- _To do_: Copy out exactly the lines below that run from the one holding "for z, y, level" to the one holding "pin.data.materials.append(grey)", keeping both of those lines and no others.

- _Provided records_:
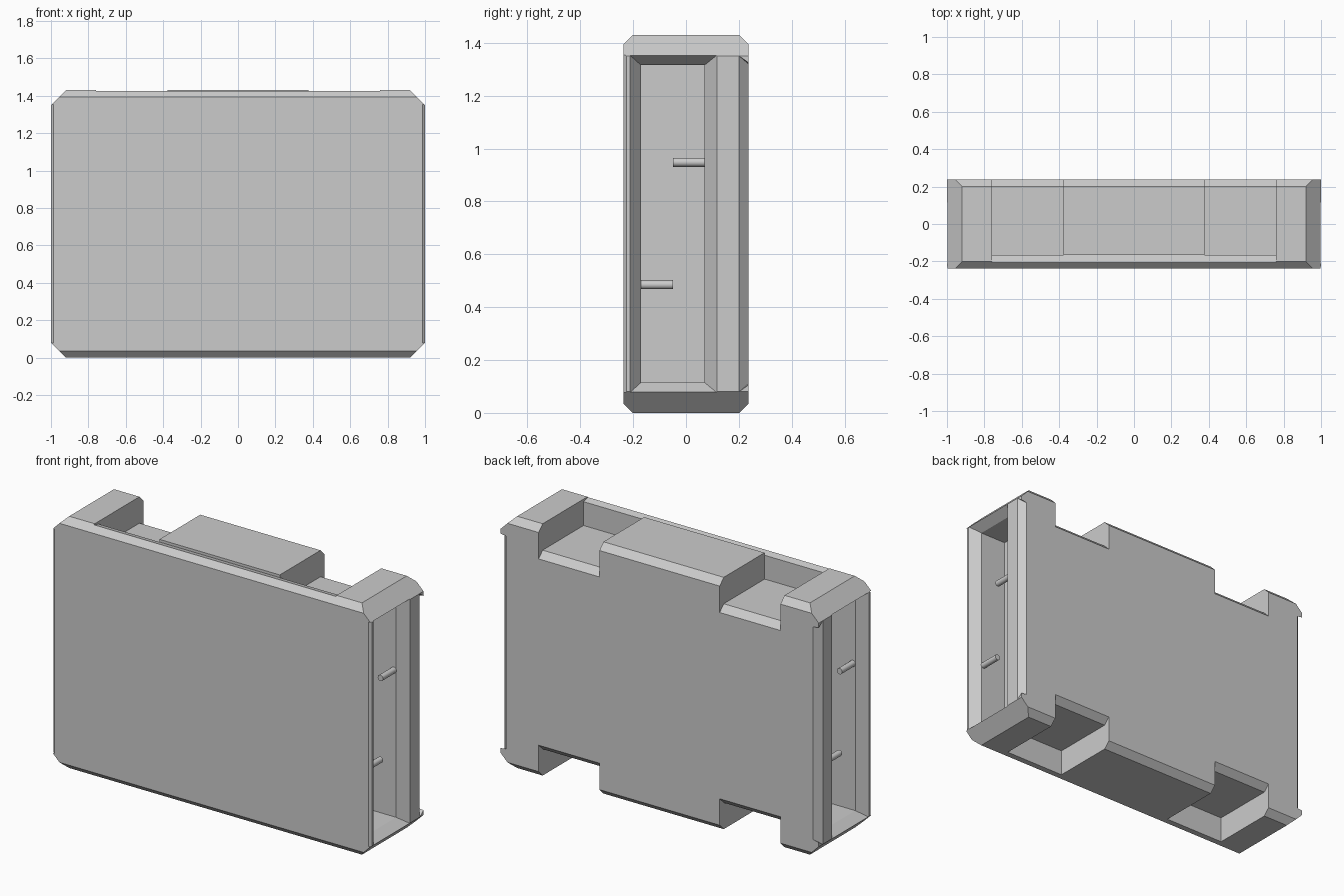
import bpy, bmesh, math
from mathutils import Vector

if "Cube" in bpy.data.objects:
    bpy.data.objects.remove(bpy.data.objects["Cube"])

MID = 0.715  # half height

grey = bpy.data.materials.new("plain grey")
grey.diffuse_color = (0.6, 0.6, 0.6, 1)
grey.use_nodes = True
grey.node_tree.nodes["Principled BSDF"].inputs["Base Color"].default_value = grey.diffuse_color


def hull(name, pts):
    """Convex solid through points given relative to the mid height."""
    bm = bmesh.new()
    for p in pts:
        bm.verts.new(Vector(p) + Vector((0, 0, MID)))
    bmesh.ops.convex_hull(bm, input=bm.verts[:])
    bmesh.ops.dissolve_limit(bm, angle_limit=0.002, verts=bm.verts[:], edges=bm.edges[:])
    bmesh.ops.recalc_face_normals(bm, faces=bm.faces[:])
    me = bpy.data.meshes.new(name)
    bm.to_mesh(me)
    bm.free()
    me.materials.append(grey)
    ob = bpy.data.objects.new(name, me)
    bpy.context.collection.objects.link(ob)
    return ob


def cut(target, pts):
    """Subtract a convex solid from the target."""
    c = hull("cutter", pts)
    c.hide_render = True
    m = target.modifiers.new("cut", 'BOOLEAN')
    m.operation, m.solver, m.object = 'DIFFERENCE', 'EXACT', c
    bpy.context.view_layer.objects.active = target
    bpy.ops.object.modifier_apply(modifier=m.name)
    bpy.data.objects.remove(c)


# body: chamfered block
corner = [(1.0, 0.237, 0.635), (0.956, 0.237, 0.679), (0.92, 0.201, 0.715)]
S = (-1, 1)
body = hull("body", [(x * a, y * b, z * c) for x, y, z in corner
                     for a in S for b in S for c in S])

# back notches at top and bottom: flat floor, then its chamfered rear edge
floor = [(-0.166, 0.8), (-0.166, 0.565), (0.3, 0.565), (0.3, 0.8)]
edge = [(0.201, 0.7), (0.201, 0.565), (0.26, 0.506), (0.26, 0.7)]
for sx in S:
    for sz in S:
        for profile in (floor, edge):
            cut(body, [(sx * x, y, sz * z) for x in (0.378, 0.76) for y, z in profile])

# lowered front lip along the top
lip = [(-0.21, 0.8), (-0.21, 0.7115), (-0.165, 0.7), (-0.165, 0.8)]
cut(body, [(x, y, z) for x in (-0.76, 0.76) for y, z in lip])

for s in S:
    # vertical corner chamfers, stopping below the end caps
    cut(body, [(s * x, y, k * z) for k in S for x, y, z in
               ((0.96, 0.242, 0.6), (1.005, 0.195, 0.64), (1.05, 0.26, 0.6))])
    cut(body, [(s * x, y, z) for z in (-0.638, 0.638)
               for x, y in ((0.98, -0.2415), (1.005, -0.222), (1.05, -0.26))])
    # side recess: sloped mouth, then a deep straight pocket
    cut(body, [(s * x, y, z * k)
               for x, y0, y1, z in ((1.01, -0.22, 0.125, 0.645), (0.945, -0.17, 0.07, 0.6))
               for y in (y0, y1) for k in S])
    cut(body, [(s * x, y, z) for x in (0.78, 0.96) for y in (-0.17, 0.07)
               for z in (-0.6, 0.6)])

# pins in the side recesses, rotated half a turn between sides
for s, side in ((1, "right"), (-1, "left")):
    for z, y, level in ((0.948, 0.01, "upper"), (0.485, -0.11, "lower")):
        if s < 0:
            y = -0.1 - y
        bpy.ops.mesh.primitive_cylinder_add(vertices=16, radius=0.017, depth=0.12,
                                            location=(s * 0.93, y, z),
                                            rotation=(math.pi / 2, 0, 0))
        pin = bpy.context.object
        pin.name = f"{side}_{level}_pin"
        pin.data.materials.append(grey)
        bpy.ops.object.shade_smooth_by_angle(angle=math.radians(40))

- _Finished task_:
    for z, y, level in ((0.948, 0.01, "upper"), (0.485, -0.11, "lower")):
        if s < 0:
            y = -0.1 - y
        bpy.ops.mesh.primitive_cylinder_add(vertices=16, radius=0.017, depth=0.12,
                                            location=(s * 0.93, y, z),
                                            rotation=(math.pi / 2, 0, 0))
        pin = bpy.context.object
        pin.name = f"{side}_{level}_pin"
        pin.data.materials.append(grey)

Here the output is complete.